One of the biggest obstacles to kick-starting the alternative-energy industries is cash. Funding pays for research and development of new and more efficient products, which makes the industries more cost competitive with traditional power sources. Without the money, it’s a proverbial Catch-22. No one wants to pay for a product that is costly and uncompetitive, but without that initial investment, the products have a much harder time breaking through.
The solution is simple, and thankfully for the proponents of alternative-energy industries, holders of the purse strings in government and the private sector are prepared to pony up the needed funds.
In Florida, for example, millions of dollars have been set aside for investment in businesses helping to advance the use of alternative power. In September, a state-sponsored program announced investment opportunities for businesses involved in renewable-energy and energy-efficiency technology. Operating on an initial infusion of $36 million, the so-called Clean Energy Investment Program is now accepting applications from qualifying Florida businesses for investments in three primary areas.
The first area covers facility and equipment improvements with energy-efficient and renewable-energy products. This includes upgrades, expansions, conversions or retrofits with renewable-energy or energy-efficient equipment or materials. The second area of investment focuses on the acquisition or demonstration of renewable--energy products, such as a business looking to acquire or upgrade a renewable-power system or a company seeking to demonstrate a new renewable--power or energy-efficient product. Third, businesses considering process improvements of existing production, manufacturing, assembly or distribution of operations to increase energy efficiency or reduce consumption will also be eligible for investments through the program.

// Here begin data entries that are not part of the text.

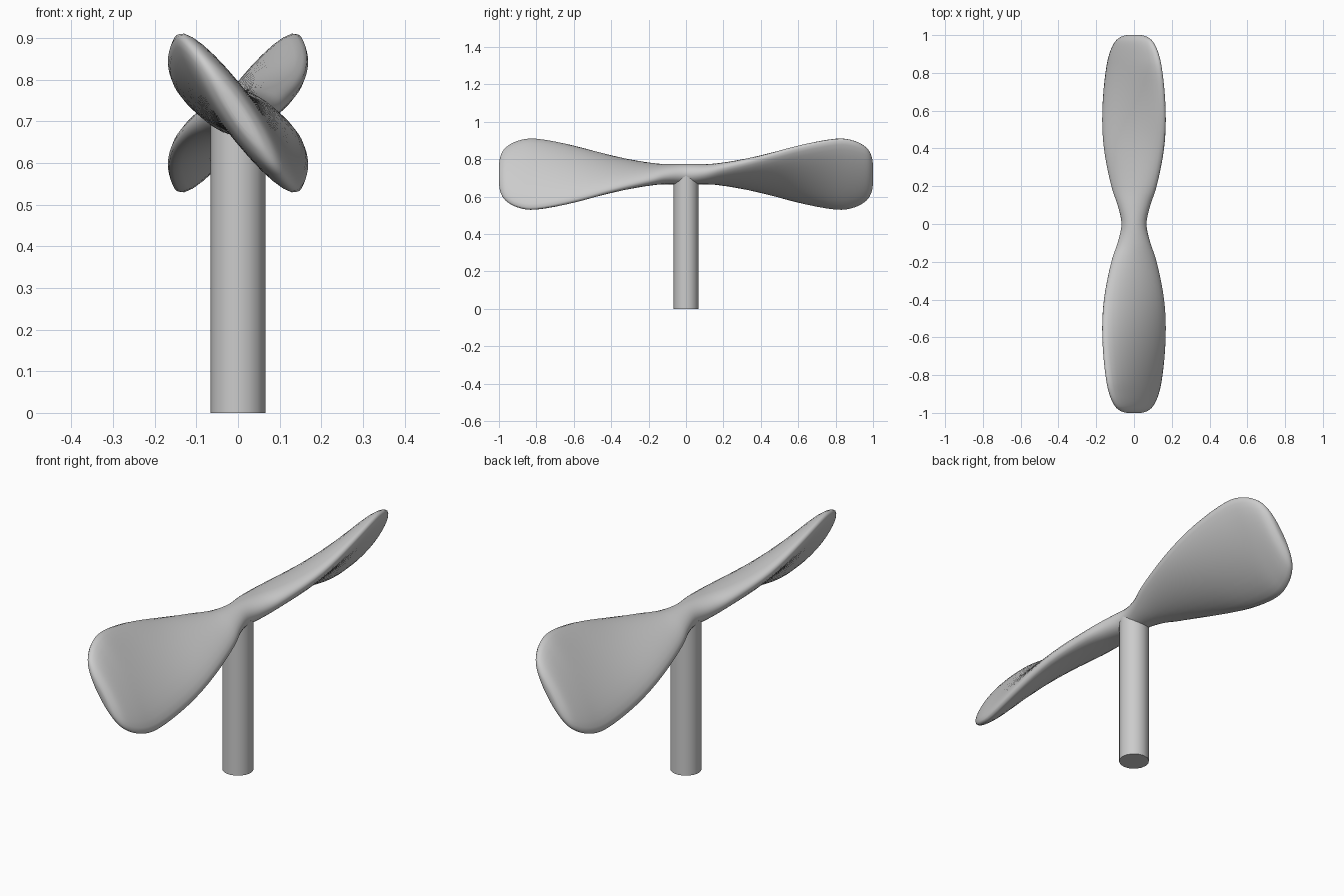
import bpy, bmesh, math
from mathutils import Vector

if "Cube" in bpy.data.objects:
    bpy.data.objects.remove(bpy.data.objects["Cube"])

HUB_Z = 0.72
SIDES = 28
# Blade stations: distance from hub, half chord, half thickness, twist in degrees
KEYS = [Vector(k) for k in (
    (0.00, 0.066, 0.055, 0), (0.10, 0.088, 0.053, 9), (0.20, 0.126, 0.050, 19),
    (0.40, 0.182, 0.050, 30), (0.60, 0.221, 0.050, 42), (0.80, 0.238, 0.048, 52),
    (0.90, 0.217, 0.044, 54.5), (0.965, 0.170, 0.036, 55.5),
    (0.992, 0.115, 0.022, 56), (1.00, 0.060, 0.010, 56))]


def spline(keys, steps=4):
    """Catmull-Rom samples through the stations."""
    mirrored = Vector((-keys[1][0], keys[1][1], keys[1][2], -keys[1][3]))
    p = [mirrored] + keys + [keys[-1]]
    out = []
    for i in range(1, len(p) - 2):
        a, b, c, d = p[i - 1:i + 3]
        for s in range(steps):
            t = s / steps
            out.append(0.5 * (2 * b + (c - a) * t + (2 * a - 5 * b + 4 * c - d) * t * t
                              + (3 * b - a - 3 * c + d) * t ** 3))
    return out + [keys[-1]]


def finish(bm, name, angle):
    bmesh.ops.recalc_face_normals(bm, faces=bm.faces)
    me = bpy.data.meshes.new(name)
    bm.to_mesh(me)
    bm.free()
    ob = bpy.data.objects.new(name, me)
    bpy.context.collection.objects.link(ob)
    bpy.ops.object.select_all(action='DESELECT')
    ob.select_set(True)
    bpy.context.view_layer.objects.active = ob
    bpy.ops.object.shade_smooth_by_angle(angle=math.radians(angle))
    return ob


# Twisted two-blade rotor, lofted from tip to tip
half = spline(KEYS)
stations = [(-1, k) for k in reversed(half[1:])] + [(1, k) for k in half]
bm = bmesh.new()
rings = []
for sign, (y, a, b, twist) in stations:
    th = math.radians(twist) * sign
    ring = []
    for i in range(SIDES):
        u = 2 * math.pi * i / SIDES
        p, q = a * math.cos(u), b * math.sin(u)
        ring.append(bm.verts.new((p * math.cos(th) - q * math.sin(th), sign * y,
                                  HUB_Z + p * math.sin(th) + q * math.cos(th))))
    rings.append(ring)
for r0, r1 in zip(rings, rings[1:]):
    for i in range(SIDES):
        j = (i + 1) % SIDES
        bm.faces.new((r0[i], r0[j], r1[j], r1[i]))
bm.faces.new(rings[0])
bm.faces.new(rings[-1])
finish(bm, "rotor_blades", 70)

# Shaft
bm = bmesh.new()
top = 0.71
bmesh.ops.create_cone(bm, cap_ends=True, segments=16, radius1=0.066, radius2=0.066, depth=top)
bmesh.ops.translate(bm, verts=bm.verts, vec=(0, 0, top / 2))
finish(bm, "shaft", 40)
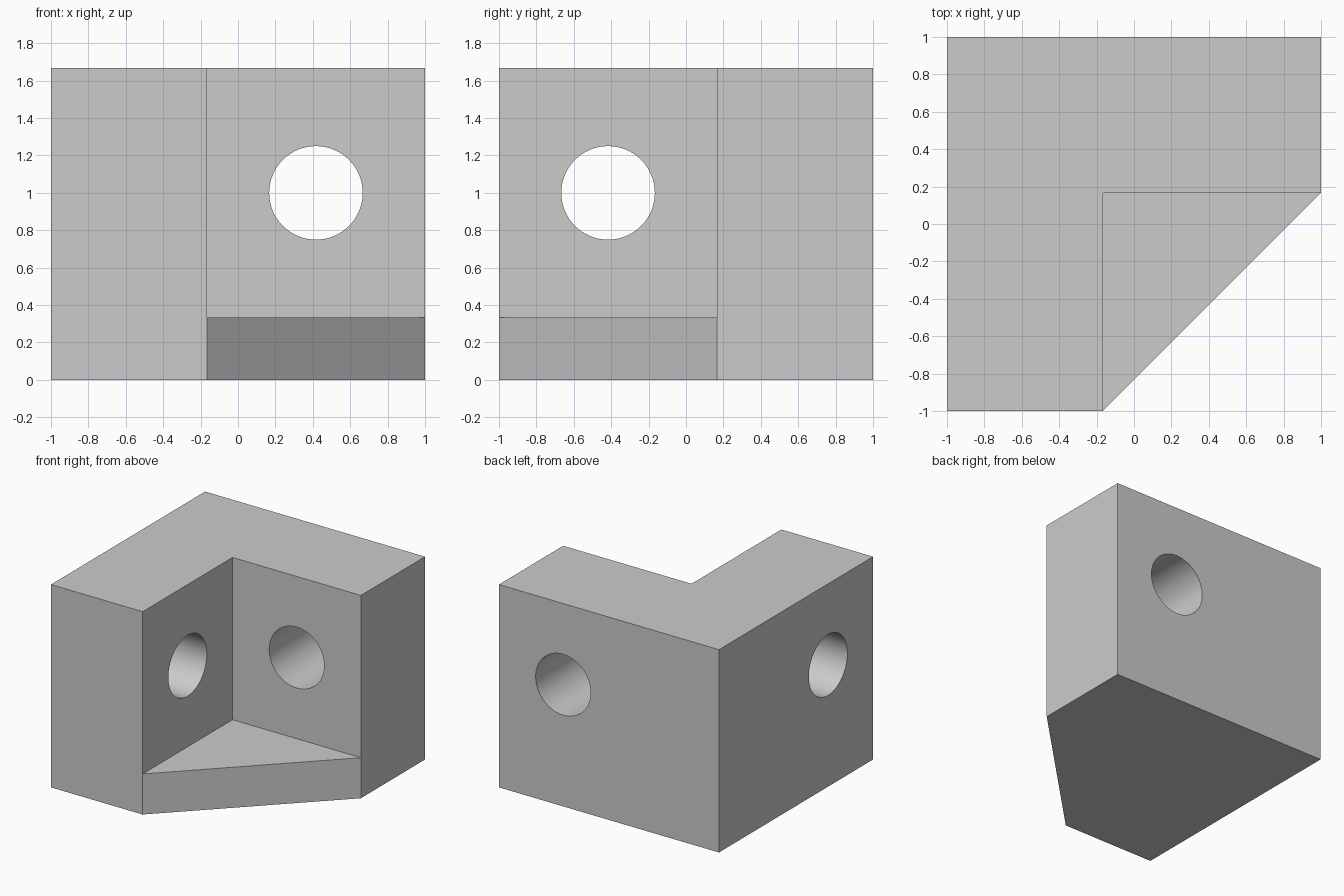
import bpy
import bmesh
import math
from mathutils import Matrix, Vector

cube = bpy.data.objects.get("Cube")
if cube:
    bpy.data.objects.remove(cube, do_unlink=True)

INNER = 1 / 6        # distance of the inner corner from the centre axes
BASE_TOP = 1 / 3     # thickness of the corner floor
HEIGHT = 5 / 3
HOLE_RADIUS = 0.25
HOLE_OFFSET = 5 / 12

grey = bpy.data.materials.new("light grey")
grey.use_nodes = True
colour = (0.6, 0.6, 0.6, 1)
grey.diffuse_color = colour
grey.node_tree.nodes["Principled BSDF"].inputs["Base Color"].default_value = colour


def add_object(name, bm):
    mesh = bpy.data.meshes.new(name)
    bm.to_mesh(mesh)
    bm.free()
    mesh.materials.append(grey)
    obj = bpy.data.objects.new(name, mesh)
    bpy.context.collection.objects.link(obj)
    return obj


def raise_faces(bm, faces, dz):
    """Extrude faces upward and return the new top faces."""
    geom = bmesh.ops.extrude_face_region(bm, geom=faces)["geom"]
    verts = [g for g in geom if isinstance(g, bmesh.types.BMVert)]
    bmesh.ops.translate(bm, verts=verts, vec=(0, 0, dz))
    return [g for g in geom if isinstance(g, bmesh.types.BMFace)]


# L-shaped walls and triangular floor, raised together, then the walls alone
bm = bmesh.new()
outline = [(-1, -1), (-INNER, -1), (-INNER, INNER), (1, INNER), (1, 1), (-1, 1)]
corners = [bm.verts.new((x, y, 0)) for x, y in outline]
footprint = [bm.faces.new(corners), bm.faces.new((corners[1], corners[3], corners[2]))]
tops = raise_faces(bm, footprint, BASE_TOP)
wall_top = max(tops, key=lambda f: len(f.verts))
raise_faces(bm, [wall_top], HEIGHT - BASE_TOP)
bmesh.ops.recalc_face_normals(bm, faces=bm.faces)
# Merge the flat strips left by the two steps
bmesh.ops.dissolve_limit(bm, angle_limit=math.radians(1), verts=bm.verts, edges=bm.edges)
bracket = add_object("corner_bracket", bm)


def drill(name, centre, axis):
    """Cut a round hole along one axis."""
    bm = bmesh.new()
    turn = Vector((0, 0, 1)).rotation_difference(Vector(axis)).to_matrix().to_4x4()
    bmesh.ops.create_cone(bm, cap_ends=True, segments=64, radius1=HOLE_RADIUS,
                          radius2=HOLE_RADIUS, depth=1.1,
                          matrix=Matrix.Translation(centre) @ turn)
    cutter = add_object(name, bm)
    cutter.hide_render = True
    mod = bracket.modifiers.new(name, 'BOOLEAN')
    mod.operation = 'DIFFERENCE'
    mod.solver = 'EXACT'
    mod.object = cutter
    bpy.ops.object.modifier_apply(modifier=mod.name)
    bpy.data.objects.remove(cutter, do_unlink=True)


bpy.ops.object.select_all(action='DESELECT')
bpy.context.view_layer.objects.active = bracket
bracket.select_set(True)
wall_middle = (1 + INNER) / 2

# One bolt hole through each wall
drill("back_wall_hole", (HOLE_OFFSET, wall_middle, 1), (0, 1, 0))
drill("side_wall_hole", (-wall_middle, -HOLE_OFFSET, 1), (1, 0, 0))

bpy.ops.object.shade_smooth_by_angle(angle=math.radians(30))
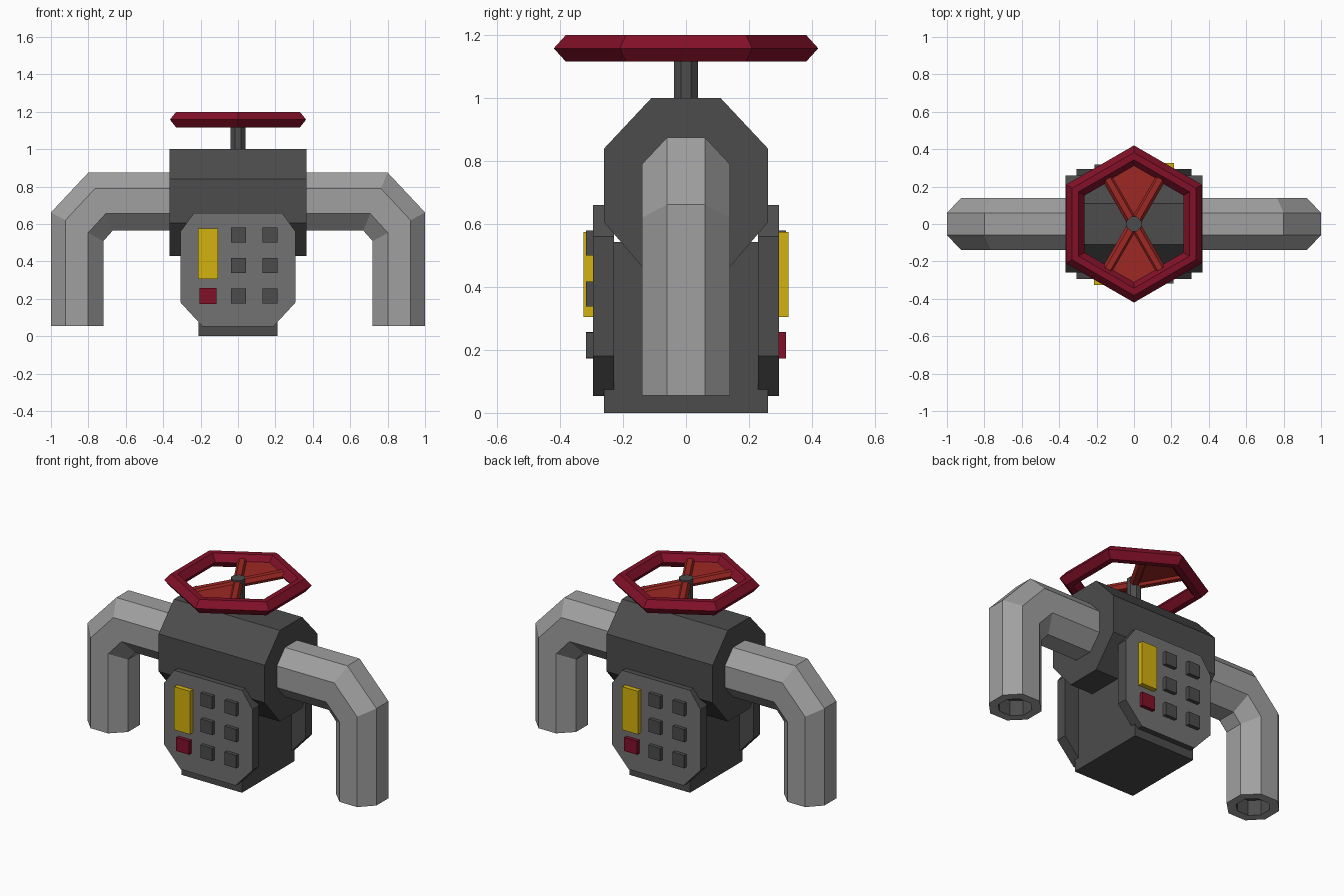
import bpy, bmesh
from math import sin, cos, pi, radians
from mathutils import Vector

if "Cube" in bpy.data.objects:
    bpy.data.objects.remove(bpy.data.objects["Cube"])


def material(name, r, g, b):
    lin = lambda c: ((c / 255 + 0.055) / 1.055) ** 2.4
    m = bpy.data.materials.new(name)
    m.diffuse_color = (lin(r), lin(g), lin(b), 1)
    m.use_nodes = True
    m.node_tree.nodes["Principled BSDF"].inputs["Base Color"].default_value = m.diffuse_color
    return m


dark = material("dark_grey", 76, 76, 76)
mid = material("panel_grey", 114, 114, 114)
light = material("pipe_grey", 160, 160, 160)
yellow = material("yellow", 212, 178, 14)
crimson = material("crimson", 130, 16, 40)
red = material("spoke_red", 158, 40, 36)


def loft(name, rings, mats, closed=False, rule=None):
    """Skin a list of equal-length rings; cap the ends unless closed."""
    bm = bmesh.new()
    vs = [[bm.verts.new(p) for p in ring] for ring in rings]
    n, k = len(vs[0]), len(vs)
    for i in range(k if closed else k - 1):
        a, b = vs[i], vs[(i + 1) % k]
        for j in range(n):
            bm.faces.new((a[j], a[(j + 1) % n], b[(j + 1) % n], b[j]))
    if not closed:
        bm.faces.new(vs[0])
        bm.faces.new(vs[-1])
    bmesh.ops.recalc_face_normals(bm, faces=bm.faces)
    if rule:
        for f in bm.faces:
            f.material_index = rule(f)
    me = bpy.data.meshes.new(name)
    bm.to_mesh(me)
    bm.free()
    for m in mats:
        me.materials.append(m)
    ob = bpy.data.objects.new(name, me)
    bpy.context.collection.objects.link(ob)
    return ob


def box(name, x0, x1, y0, y1, z0, z1, mat):
    pts = [(x0, y0), (x1, y0), (x1, y1), (x0, y1)]
    return loft(name, [[(x, y, z) for x, y in pts] for z in (z0, z1)], [mat])


# Valve body: octagonal prism along x, on a box base
half = [(0.11, 1.0), (0.26, 0.84), (0.26, 0.605), (0.11, 0.43)]
octagon = half + [(-y, z) for y, z in reversed(half)]
loft("valve_body", [[(x, y, z) for y, z in octagon] for x in (-0.367, 0.367)], [dark])
box("base", -0.21, 0.21, -0.26, 0.26, 0, 0.543, dark)

# Bent pipes with hollow lower ends: (centre x, centre z, half x, half z, y scale)
section = [(1, -0.06), (1, 0.06), (0.45, 0.14), (-0.42, 0.14),
           (-1, 0.06), (-1, -0.06), (-0.42, -0.14), (0.45, -0.14)]
stations = [(0.30, 0.72, 0, 0.155, 1), (0.735, 0.72, 0.065, 0.155, 1),
            (0.86, 0.585, 0.14, 0.077, 1), (0.86, 0.055, 0.14, 0, 1),
            (0.86, 0.055, 0.09, 0, 0.63), (0.86, 0.15, 0.09, 0, 0.63)]
for side, s in (("left", -1), ("right", 1)):
    rings = [[(s * (cx + u * hx), y * ys, cz + u * hz) for u, y in section]
             for cx, cz, hx, hz, ys in stations]
    loft(side + "_pipe", rings, [light, dark],
         rule=lambda f: int(all(abs(abs(v.co.x) - 0.86) < 0.1 and abs(v.co.y) < 0.1
                                for v in f.verts)))

# Control panels, the rear one turned half a circle
outline = [(0.235, 0.66), (0.307, 0.56), (0.307, 0.18), (0.19, 0.053)]
outline += [(-x, z) for x, z in reversed(outline)]
for side, s in (("front", 1), ("back", -1)):
    loft(side + "_panel", [[(s * x, s * y, z) for x, z in outline] for y in (-0.295, -0.229)],
         [dark, mid], rule=lambda f: int(f.normal.y * s < -0.9))

    def button(name, x, z, w, h, out, mat):
        box(side + "_" + name, s * (x - w / 2), s * (x + w / 2), s * -0.28, s * -out,
            z - h / 2, z + h / 2, mat)

    button("yellow_display", -0.16, 0.44, 0.108, 0.27, 0.325, yellow)
    button("red_button", -0.16, 0.215, 0.09, 0.085, 0.318, crimson)
    for r, z in enumerate((0.54, 0.378, 0.215)):
        for c, x in enumerate((0.003, 0.17)):
            button(f"button_{r}_{c}", x, z, 0.08, 0.08, 0.318, dark)

# Stem
loft("stem", [[(0.042 * cos((i + 0.5) * pi / 4), 0.042 * sin((i + 0.5) * pi / 4), z)
               for i in range(8)] for z in (0.98, 1.19)], [dark])

# Hexagonal handwheel rim
rim = [(0.42, 1.158), (0.382, 1.2), (0.343, 1.2),
       (0.305, 1.158), (0.343, 1.116), (0.382, 1.116)]
loft("handwheel_rim", [[(r * cos(a), r * sin(a), z) for r, z in rim]
                       for a in (pi / 6 + i * pi / 3 for i in range(6))], [crimson], closed=True)

# Crossed spokes and the two filled wedges between them
for i, deg in enumerate((60, 120)):
    d = Vector((cos(radians(deg)), sin(radians(deg)), 0))
    n = Vector((-d.y, d.x, 0))
    loft(f"spoke_{i}", [[d * t + n * (0.03 * cos(k * pi / 3)) + Vector((0, 0, 1.158 + 0.026 * sin(k * pi / 3)))
                         for k in range(6)] for t in (-0.28, 0.28)], [red])
for name, s in (("rear", 1), ("front", -1)):
    kite = [(0, 0), (0.137, s * 0.237), (0, s * 0.315), (-0.137, s * 0.237)]
    loft(name + "_wheel_wedge", [[(x, y, z) for x, y in kite] for z in (1.15, 1.166)], [red])
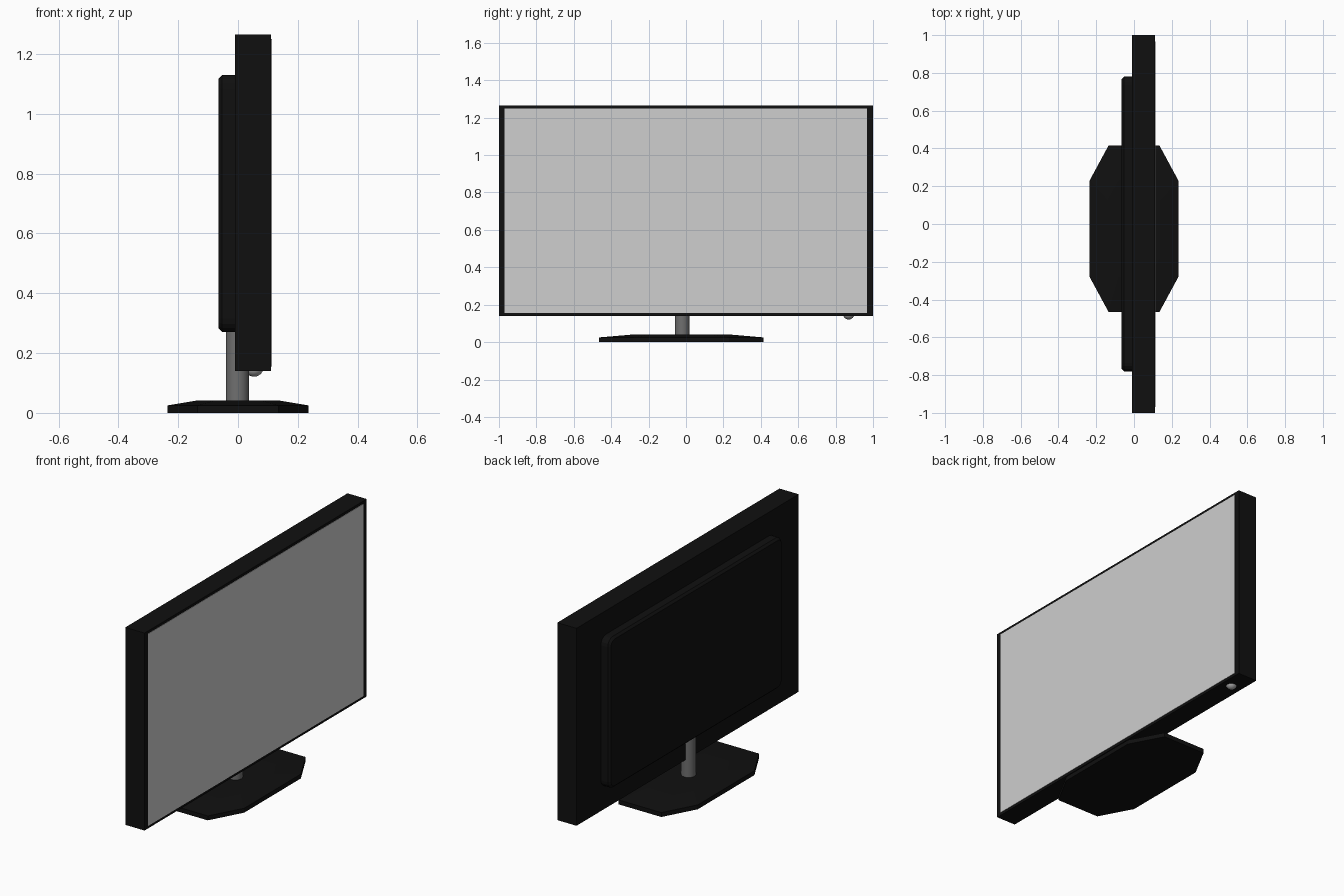
import bpy, bmesh
from mathutils import Matrix, Vector

cube = bpy.data.objects.get("Cube")
if cube:
    bpy.data.objects.remove(cube, do_unlink=True)


def material(name, value):
    m = bpy.data.materials.new(name)
    m.use_nodes = True
    color = (value, value, value, 1)
    m.diffuse_color = color
    m.node_tree.nodes["Principled BSDF"].inputs["Base Color"].default_value = color
    return m


BLACK = material("black plastic", 0.005)
SCREEN = material("screen grey", 0.62)
STEEL = material("dark steel", 0.16)
SILVER = material("silver", 0.4)


def finish(bm, name, mat, smooth=False):
    bmesh.ops.recalc_face_normals(bm, faces=bm.faces)
    mesh = bpy.data.meshes.new(name)
    bm.to_mesh(mesh)
    bm.free()
    mesh.materials.append(mat)
    obj = bpy.data.objects.new(name, mesh)
    bpy.context.collection.objects.link(obj)
    if smooth:
        bpy.ops.object.select_all(action='DESELECT')
        obj.select_set(True)
        bpy.context.view_layer.objects.active = obj
        bpy.ops.object.shade_smooth_by_angle()
    return obj


def box(lo, hi):
    lo, hi = Vector(lo), Vector(hi)
    bm = bmesh.new()
    place = Matrix.Translation((lo + hi) / 2) @ Matrix.Diagonal((*(hi - lo), 1))
    bmesh.ops.create_cube(bm, size=1, matrix=place)
    return bm


# Cabinet and screen, facing +x
finish(box((-0.01, -1, 0.14), (0.111, 1, 1.265)), "cabinet", BLACK)
finish(box((0.108, -0.97, 0.155), (0.113, 0.967, 1.25)), "screen", SCREEN)

# Rear housing with rounded corners and a chamfered back rim
bm = box((-0.065, -0.78, 0.27), (0, 0.78, 1.13))
corners = [e for e in bm.edges if abs(e.verts[0].co.x - e.verts[1].co.x) > 0.01]
bmesh.ops.bevel(bm, geom=corners, offset=0.045, segments=4, profile=0.5, affect='EDGES')
rim = [e for e in bm.edges if all(v.co.x < -0.06 for v in e.verts)]
bmesh.ops.bevel(bm, geom=rim, offset=0.012, segments=1, affect='EDGES')
finish(bm, "rear_housing", BLACK)

# Stand base: octagon with a sloping upper rim
MID_Y = -0.025


def octagon(bm, x, y, cut_x, cut_y, z):
    pts = [(x, cut_y), (cut_x, y), (-cut_x, y), (-x, cut_y)]
    pts += [(-px, -py) for px, py in pts]
    return [bm.verts.new((px, py + MID_Y, z)) for px, py in pts]


bm = bmesh.new()
rings = [octagon(bm, 0.235, 0.44, 0.135, 0.255, z) for z in (0, 0.025)]
rings.append(octagon(bm, 0.14, 0.255, 0.08, 0.15, 0.041))
bm.faces.new(rings[0])
bm.faces.new(rings[-1])
for low, high in zip(rings, rings[1:]):
    for i in range(8):
        j = (i + 1) % 8
        bm.faces.new((low[i], low[j], high[j], high[i]))
finish(bm, "stand_base", BLACK)

# Stand post
bm = bmesh.new()
bmesh.ops.create_cone(bm, cap_ends=True, segments=32, radius1=0.038, radius2=0.038,
                      depth=0.27, matrix=Matrix.Translation((-0.002, -0.02, 0.165)))
finish(bm, "stand_post", STEEL, smooth=True)

# Round control button under the cabinet
bm = bmesh.new()
bmesh.ops.create_uvsphere(bm, u_segments=24, v_segments=12, radius=0.031,
                          matrix=Matrix.Translation((0.054, 0.87, 0.152)))
finish(bm, "control_button", SILVER, smooth=True)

The Florida Opportunity Fund, a state-sponsored effort, launched the Clean Energy Investment Program. The program received its initial funding from the Florida Energy and Climate Commission. The state also is looking to private investment to supplement those funds.